Gaming for me started off in the wilderness of France with the RTS genre, as I escorted Henry the Fifth to his transport ship bound for Britain. The campaign mission I talk about is Agincourt and the game I believe you already know is the highly famed Age of Empires 2’s expansion, The Conquerors. And I could not have asked for a better door to the world of gaming, for Age of Empires was and still is one of the best real-time strategy series to have come out, with an ever expanding fan-following even for a rather not-critically-acclaimed remastered version of the series’ second iteration that came out way back in 1999. The third addition to the universally acclaimed series however, did not garner much attention, although I had a hell of a time following the highly innovative and crazy adventures of the Black family.
Real-time strategy gaming however garnered international focus with the advent of Blizzard absolutely legendary IP’s in the name of StarCraft and WarCraft. StarCraft till date is hailed as the ‘shining beacon of eSports’ as players such as Flash and Jaedong became household names in the gaming frenzied South Korea and USA. Its earthly counterpart, WarCraft 3, went on to spawn another generation of gaming in the form of the MOBA community while it itself giving rise to competitions of its own, and bringing competitors such as Grubby and Moon to the spotlight of every media house. Till date, StarCraft: Brood War is played by fans all over the globe as well as some pretty big WarCraft 3 streams popping up on Twitch every now and then.
Another series that needs mention in my love for this genre would have to be Command and Conquer. Command and Conquer: Generals snatched away all the time that I used to be left with after following El Cid’s conquest in Spain and Kerrigan’s zergs. And were they worth every second of it! For a big fan of military games such as Call of Duty: Modern Warfare, Command and Conquer felt like the pinnacle of military strategy games. A pretty captivating storyline mixing up perfect essences of patriotism, power, might, and fall all blended in stellar missions and races too and a fun-to-play multiplayer, this series had hit every good point that I love seeing in RTS. That being said, it simply is a shame to not see EA making any attempt to do anything of it.

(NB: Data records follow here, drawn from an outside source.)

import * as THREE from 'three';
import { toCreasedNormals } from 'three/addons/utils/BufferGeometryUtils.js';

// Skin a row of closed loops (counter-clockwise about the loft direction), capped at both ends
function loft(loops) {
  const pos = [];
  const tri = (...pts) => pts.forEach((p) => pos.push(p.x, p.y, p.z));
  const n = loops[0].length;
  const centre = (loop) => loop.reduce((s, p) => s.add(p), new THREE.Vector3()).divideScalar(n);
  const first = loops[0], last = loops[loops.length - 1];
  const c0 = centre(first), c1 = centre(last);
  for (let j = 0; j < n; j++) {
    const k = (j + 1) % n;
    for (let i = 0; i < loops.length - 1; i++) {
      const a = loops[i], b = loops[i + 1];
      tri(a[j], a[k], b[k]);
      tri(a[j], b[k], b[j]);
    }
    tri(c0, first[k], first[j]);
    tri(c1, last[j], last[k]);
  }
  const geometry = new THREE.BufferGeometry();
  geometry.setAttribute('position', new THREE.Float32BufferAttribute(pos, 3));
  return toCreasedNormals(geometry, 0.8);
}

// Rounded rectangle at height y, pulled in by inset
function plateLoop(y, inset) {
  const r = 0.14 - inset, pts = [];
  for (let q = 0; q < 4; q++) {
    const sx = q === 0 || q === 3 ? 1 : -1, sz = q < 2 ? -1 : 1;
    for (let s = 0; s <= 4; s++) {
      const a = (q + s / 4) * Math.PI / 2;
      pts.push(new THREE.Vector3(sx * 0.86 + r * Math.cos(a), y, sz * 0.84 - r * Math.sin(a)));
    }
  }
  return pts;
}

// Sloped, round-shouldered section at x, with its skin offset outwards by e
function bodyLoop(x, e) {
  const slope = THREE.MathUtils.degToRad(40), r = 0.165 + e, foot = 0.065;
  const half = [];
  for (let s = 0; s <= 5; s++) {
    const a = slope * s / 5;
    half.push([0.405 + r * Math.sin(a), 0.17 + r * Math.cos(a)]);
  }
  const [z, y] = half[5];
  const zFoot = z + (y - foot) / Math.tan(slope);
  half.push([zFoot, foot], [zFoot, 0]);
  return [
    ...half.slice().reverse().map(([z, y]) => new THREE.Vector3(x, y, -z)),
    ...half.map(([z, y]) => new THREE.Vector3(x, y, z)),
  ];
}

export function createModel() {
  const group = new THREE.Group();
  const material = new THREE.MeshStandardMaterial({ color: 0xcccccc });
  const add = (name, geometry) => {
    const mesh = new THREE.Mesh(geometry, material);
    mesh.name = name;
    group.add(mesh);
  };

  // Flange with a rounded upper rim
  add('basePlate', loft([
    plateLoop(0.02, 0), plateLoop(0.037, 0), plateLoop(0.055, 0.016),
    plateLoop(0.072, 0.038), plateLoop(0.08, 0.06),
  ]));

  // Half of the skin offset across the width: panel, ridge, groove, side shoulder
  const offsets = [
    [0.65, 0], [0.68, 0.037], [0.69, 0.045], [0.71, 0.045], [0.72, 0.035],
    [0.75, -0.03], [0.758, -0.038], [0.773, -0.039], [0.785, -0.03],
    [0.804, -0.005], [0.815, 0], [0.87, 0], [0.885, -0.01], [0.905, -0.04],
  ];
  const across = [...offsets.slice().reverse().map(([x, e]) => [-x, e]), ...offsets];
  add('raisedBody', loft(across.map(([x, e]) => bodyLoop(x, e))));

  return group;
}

It, however, is the sad story prevailing in the complete gaming industry for the past few years. There is a genre that is being left untapped in the current generation of technological advancements, with few indie developers making little approaches in it such as Ashes of the Singularity using DirectX 12 to power their game. Literally speaking, the last notable advancement in the RTS genre graphically speaking would have to be Age of Empires 3 using Havok physics. StarCraft 2, the stand-out exception to all my arguments did not age well as we entered 2015, or 2014 as a matter of fact. Starcraft 2’s case, however, is peculiar to say the least.
StarCraft 2: Wings of Liberty was easily the Fallout 4 of 2010. Highly hyped and sought-after, amazing gameplay, but somewhere lagging behind on the technical terms. It however, did the unimaginable of bringing together a tired community looking for a new RTS to begin using their fingers aged to micro and macro at the drop of the feather as well as those who simply looked for an adventure. I belonging to the group of people who simply wished to follow Zeratul’s exploits, and so i did go on an epic adventure that Blizzard’s 10-years-in-creation had to offer. And boy was it fulfilling. Blizzard Entertainment is one of the few publishers to bring regular content to die-hard fans as well as newcomers alike in almost any genre you speak of. StarCraft did that to me, and much more for I plunged myself into the addictive multiplayer ladders.
The multiplayer aspect of the RTS genre was something that always came secondary in my list for a proper RTS. Although I understand the fact that it forms up a massive amount of the game itself, I have seen myself being biased towards the stellar stories offered by Age of Mythology and its expansion rather than immersing myself into hours of non-stop Warhammer 40,000. It had always been about letting myself lose into another world, where everyone ‘dances’ to my fingertips (no, I am not a sadist) and wielding that kind of power that video gaming had to offer which grasped me closer to my desktop. Losing myself into the Ancient Egypt, the Koprulu Sector, the battle of Lepanto and fighting the war against terrorism brought peace to the ever expanding creative quest of my adolescent mind.
StarCraft II: Legacy of the Void brought tears into my eyes. Learning Tassadar’s ultimate truth whilst seeing Kerrigan and James Raynor walk out in the ending still brings a void in my fan filled heart full of admiration for creators Chris Metzen and James Phinney. And more than Half-Life 3 announcing pre-orders on Steam, I long for the day Microsoft announces another Age of Empires, which is something that I believe is many long-time fans’ deepest prayers. Thus being said, all I wish in the future that new technology heralds into are simply many other epic fantasy or military, whatever quenches your thirst, real-time strategy games for the generation next to rekindle that spark of which you know I am talking about.